Look through the data below and report how many lines include "pair". Only the number should be given.

[Dataset entries]
□ □ □ □ □
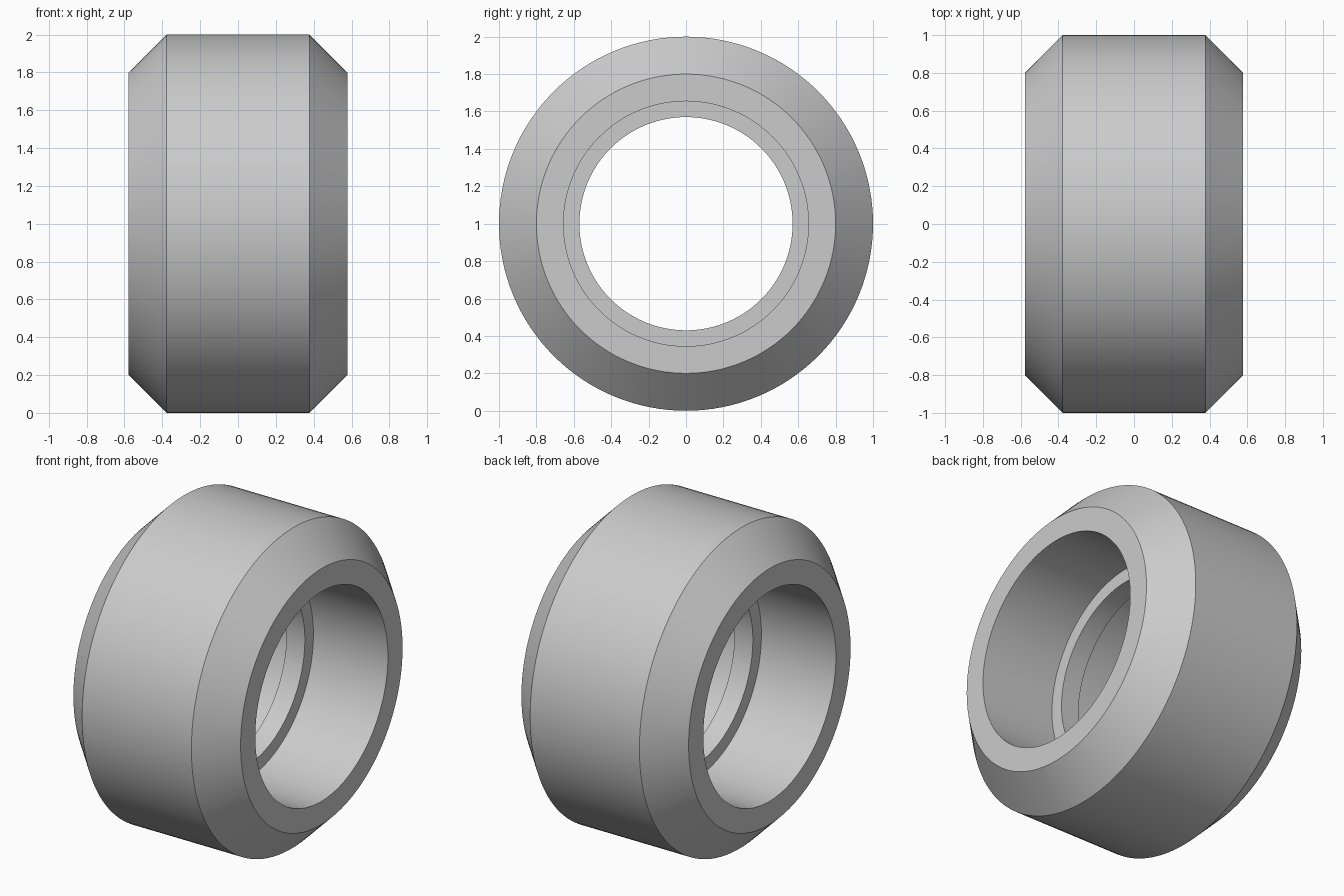
import bpy
import bmesh
import math
from mathutils import Matrix, Vector

cube = bpy.data.objects.get("Cube")
if cube:
    bpy.data.objects.remove(cube, do_unlink=True)

SEGMENTS = 128
CENTRE = Vector((0, 0, 1))

# Single plain grey
grey = bpy.data.materials.new("light_grey")
grey.use_nodes = True
colour = (0.6, 0.6, 0.6, 1)
grey.diffuse_color = colour
grey.node_tree.nodes["Principled BSDF"].inputs["Base Color"].default_value = colour

# Half profile as (x, radius): ledge, bore, rim, chamfer, tread
half = [(0.063, 0.57), (0.063, 0.655), (0.578, 0.655), (0.578, 0.8), (0.378, 1.0)]
profile = half + [(-x, r) for x, r in reversed(half)]

# Revolve the closed profile around the x axis
bm = bmesh.new()
rings = []
for i in range(SEGMENTS):
    turn = Matrix.Rotation(math.tau * i / SEGMENTS, 3, 'X')
    rings.append([bm.verts.new(CENTRE + turn @ Vector((x, 0, r))) for x, r in profile])
for i, ring in enumerate(rings):
    following = rings[(i + 1) % SEGMENTS]
    for j in range(len(profile)):
        k = (j + 1) % len(profile)
        bm.faces.new((ring[j], ring[k], following[k], following[j]))
bmesh.ops.recalc_face_normals(bm, faces=bm.faces)

mesh = bpy.data.meshes.new("wheel_ring")
bm.to_mesh(mesh)
bm.free()
mesh.materials.append(grey)
wheel = bpy.data.objects.new("wheel_ring", mesh)
bpy.context.collection.objects.link(wheel)

# Smooth round surfaces with crisp rims
bpy.ops.object.select_all(action='DESELECT')
wheel.select_set(True)
bpy.context.view_layer.objects.active = wheel
bpy.ops.object.shade_smooth_by_angle(angle=math.radians(30))
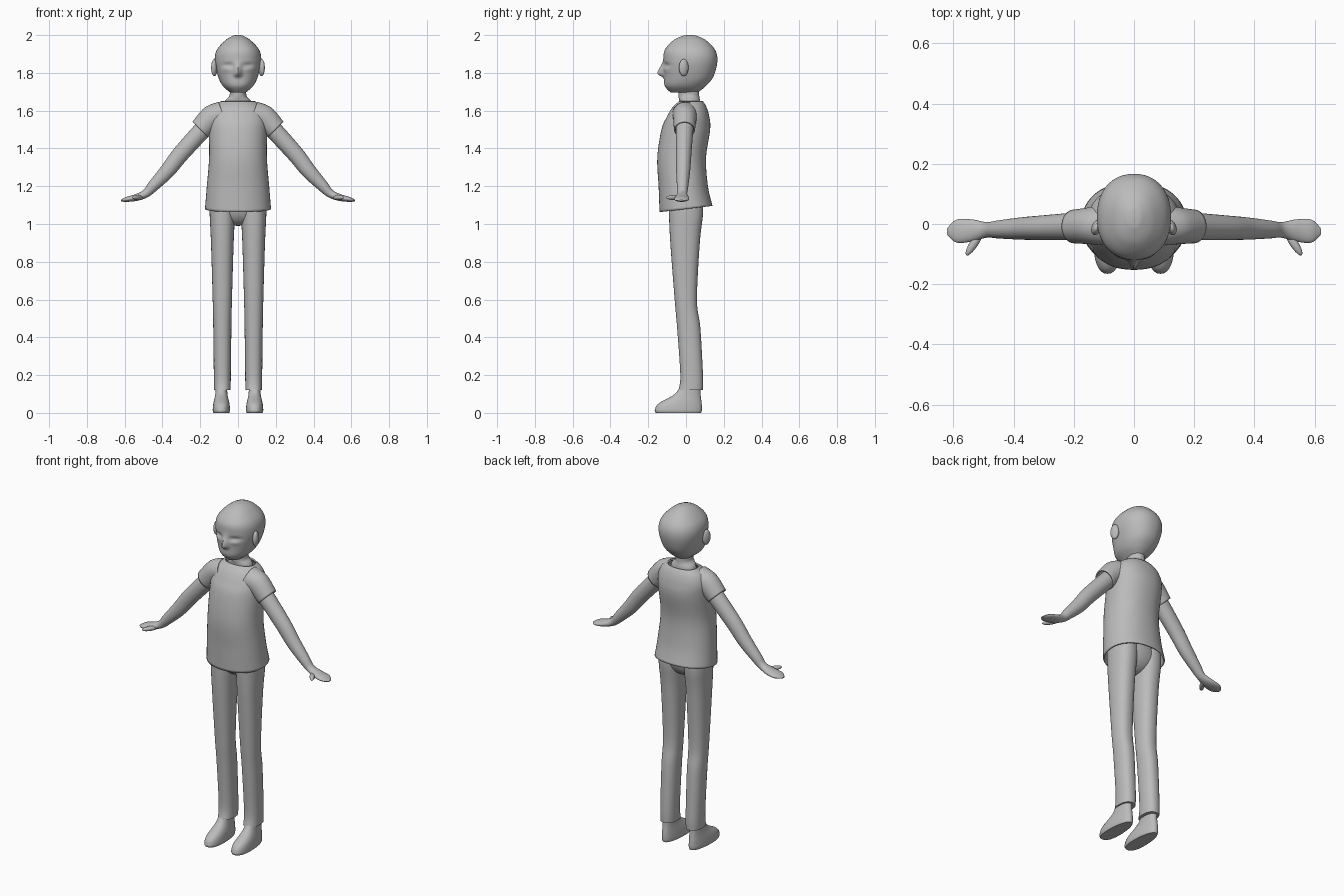
import bpy, bmesh
from math import sin, cos, pi, exp, atan2, radians, copysign
from mathutils import Matrix

cube = bpy.data.objects.get("Cube")
if cube:
    bpy.data.objects.remove(cube, do_unlink=True)

grey = bpy.data.materials.new("plain_grey")
grey.use_nodes = True
grey.diffuse_color = (0.5, 0.5, 0.5, 1)
grey.node_tree.nodes["Principled BSDF"].inputs["Base Color"].default_value = grey.diffuse_color


def finish(name, bm, mirror=False, thickness=0):
    """Turn a bmesh into a smooth shaded grey object."""
    bmesh.ops.recalc_face_normals(bm, faces=bm.faces)
    mesh = bpy.data.meshes.new(name)
    bm.to_mesh(mesh)
    bm.free()
    mesh.materials.append(grey)
    obj = bpy.data.objects.new(name, mesh)
    bpy.context.collection.objects.link(obj)
    bpy.ops.object.select_all(action='DESELECT')
    obj.select_set(True)
    bpy.context.view_layer.objects.active = obj
    bpy.ops.object.shade_smooth_by_angle(angle=radians(50))
    if thickness:
        solid = obj.modifiers.new("Thickness", 'SOLIDIFY')
        solid.thickness = thickness
    if mirror:
        pair = obj.modifiers.new("Mirror", 'MIRROR')
        pair.use_mirror_merge = False


def ellipsoid(name, centre, radii, turn=0, mirror=False):
    bm = bmesh.new()
    bmesh.ops.create_uvsphere(bm, u_segments=32, v_segments=16, radius=1)
    placed = Matrix.Translation(centre) @ Matrix.Rotation(turn, 4, 'Z')
    bm.transform(placed @ Matrix.Diagonal((*radii, 1)))
    finish(name, bm, mirror)


def stack(x, rows):
    """Level sections from rows of height, half width, front edge and back edge."""
    return [(x, (front + back) / 2, z, width, (back - front) / 2, 0)
            for z, width, front, back in rows]


def limb(rows):
    """Sections square to an arm path, from rows of x, z, thickness and depth."""
    sections = []
    for i, (x, z, thick, depth) in enumerate(rows):
        before, after = rows[max(i - 1, 0)], rows[min(i + 1, len(rows) - 1)]
        tilt = atan2(after[0] - before[0], before[1] - after[1])
        sections.append((x, -0.04 * x, z, thick, depth, tilt))
    return sections


def spline(rows, steps):
    """Smoothly interpolate between sections."""
    padded = [rows[0], *rows, rows[-1]]
    for before, start, end, after in zip(padded, padded[1:], padded[2:], padded[3:]):
        for step in range(steps):
            t = step / steps
            section = []
            for a, b, c, d in zip(before, start, end, after):
                slope_in, slope_out = (c - a) / 2, (d - b) / 2
                ease = t * t * (3 - 2 * t)
                section.append(b + (c - b) * ease + slope_in * t * (1 - t) ** 2
                               - slope_out * t * t * (1 - t))
            yield section
    yield rows[-1]


def loft(name, rows, sides=32, steps=6, power=2, shape=None, mirror=False, thickness=0):
    """Skin a tube over its sections; a thick one stays open at the ends."""
    bm = bmesh.new()
    rings = []
    for x, y, z, width, depth, tilt in spline(rows, steps):
        ring = []
        for k in range(sides):
            angle = 2 * pi * k / sides
            u, v = (size * copysign(abs(wave) ** (2 / power), wave)
                    for size, wave in ((width, cos(angle)), (depth, sin(angle))))
            point = (x + u * cos(tilt), y + v, z + u * sin(tilt))
            ring.append(bm.verts.new(shape(*point) if shape else point))
        rings.append(ring)
    for low, high in zip(rings, rings[1:]):
        for k in range(sides):
            bm.faces.new((low[k - 1], low[k], high[k], high[k - 1]))
    if not thickness:
        bm.faces.new(rings[0])
        bm.faces.new(rings[-1])
    finish(name, bm, mirror, thickness)


def bump(across, up, wide, tall):
    return exp(-(across / wide) ** 2 - (up / tall) ** 2)


def face(x, y, z):
    """Nose, eye sockets and eyelids on the front of the head."""
    if y < 0:
        side = abs(x) - 0.053
        nose = bump(x, z - 1.795, 0.017, 0.045 if z > 1.795 else 0.014)
        socket = bump(side, z - 1.84, 0.028, 0.012)
        lid = bump(side, z - 1.82, 0.024, 0.014)
        y += 0.012 * socket - 0.005 * lid - 0.034 * nose
    return x, y, z


def hem(x, y, z):
    """The shirt hem hangs lower at the front."""
    return x, y, z + y * max(0, 1.2 - z)


def foot(x, y, z):
    """Narrow the heel and widen the toes."""
    middle = 0.088
    return middle + (x - middle) * (0.9 - y), y, z


# Head, ears and neck
loft("head", stack(0, [
    (1.695, 0.04, -0.08, 0.06), (1.73, 0.08, -0.112, 0.105), (1.78, 0.105, -0.117, 0.145),
    (1.86, 0.123, -0.119, 0.166), (1.92, 0.113, -0.113, 0.155), (1.97, 0.07, -0.07, 0.11),
    (1.995, 0.03, -0.02, 0.06), (2, 0.01, 0.01, 0.03)]),
    sides=96, steps=10, power=2.2, shape=face)
ellipsoid("ear", (0.125, -0.012, 1.828), (0.016, 0.026, 0.045), turn=0.3, mirror=True)
loft("neck", stack(0, [
    (1.6, 0.08, -0.03, 0.08), (1.65, 0.07, -0.035, 0.075), (1.68, 0.045, -0.04, 0.07),
    (1.73, 0.045, -0.04, 0.07)]))

# Shirt and sleeves
loft("shirt", stack(0, [
    (1.08, 0.175, -0.14, 0.14), (1.2, 0.165, -0.145, 0.116), (1.35, 0.153, -0.152, 0.106),
    (1.5, 0.154, -0.13, 0.128), (1.57, 0.152, -0.1, 0.123), (1.62, 0.13, -0.07, 0.108),
    (1.65, 0.09, -0.036, 0.09)]),
    sides=48, power=2.2, shape=hem, thickness=0.008)
loft("sleeve", limb([
    (0.08, 1.58, 0.07, 0.07), (0.14, 1.56, 0.067, 0.062), (0.2, 1.5, 0.058, 0.056)]),
    mirror=True, thickness=0.007)

# Arms with mitten hands and thumbs
loft("arm_and_hand", limb([
    (0.15, 1.54, 0.048, 0.048), (0.3, 1.375, 0.045, 0.041), (0.375, 1.28, 0.04, 0.037),
    (0.45, 1.2, 0.03, 0.03), (0.49, 1.16, 0.022, 0.026), (0.54, 1.14, 0.018, 0.037),
    (0.59, 1.13, 0.013, 0.038), (0.62, 1.123, 0.004, 0.012)]), mirror=True)
ellipsoid("thumb", (0.53, -0.062, 1.14), (0.05, 0.014, 0.013), turn=-1, mirror=True)

# Trousers
ellipsoid("trouser_seat", (0, 0, 1.1), (0.15, 0.09, 0.11))
loft("trouser_leg", stack(0.083, [
    (0.12, 0.044, -0.04, 0.09), (0.2, 0.045, -0.03, 0.09), (0.45, 0.048, -0.047, 0.076),
    (0.6, 0.051, -0.06, 0.058), (0.9, 0.06, -0.083, 0.073), (1.05, 0.067, -0.09, 0.09),
    (1.13, 0.067, -0.09, 0.09)]), power=2.3, mirror=True)

# Shoes
loft("shoe", stack(0.088, [
    (0, 0.044, -0.16, 0.08), (0.015, 0.048, -0.165, 0.084), (0.05, 0.045, -0.145, 0.083),
    (0.1, 0.036, -0.06, 0.077), (0.16, 0.034, -0.02, 0.075)]),
    power=2.3, shape=foot, mirror=True)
□ □ □ □ □
### Result:
2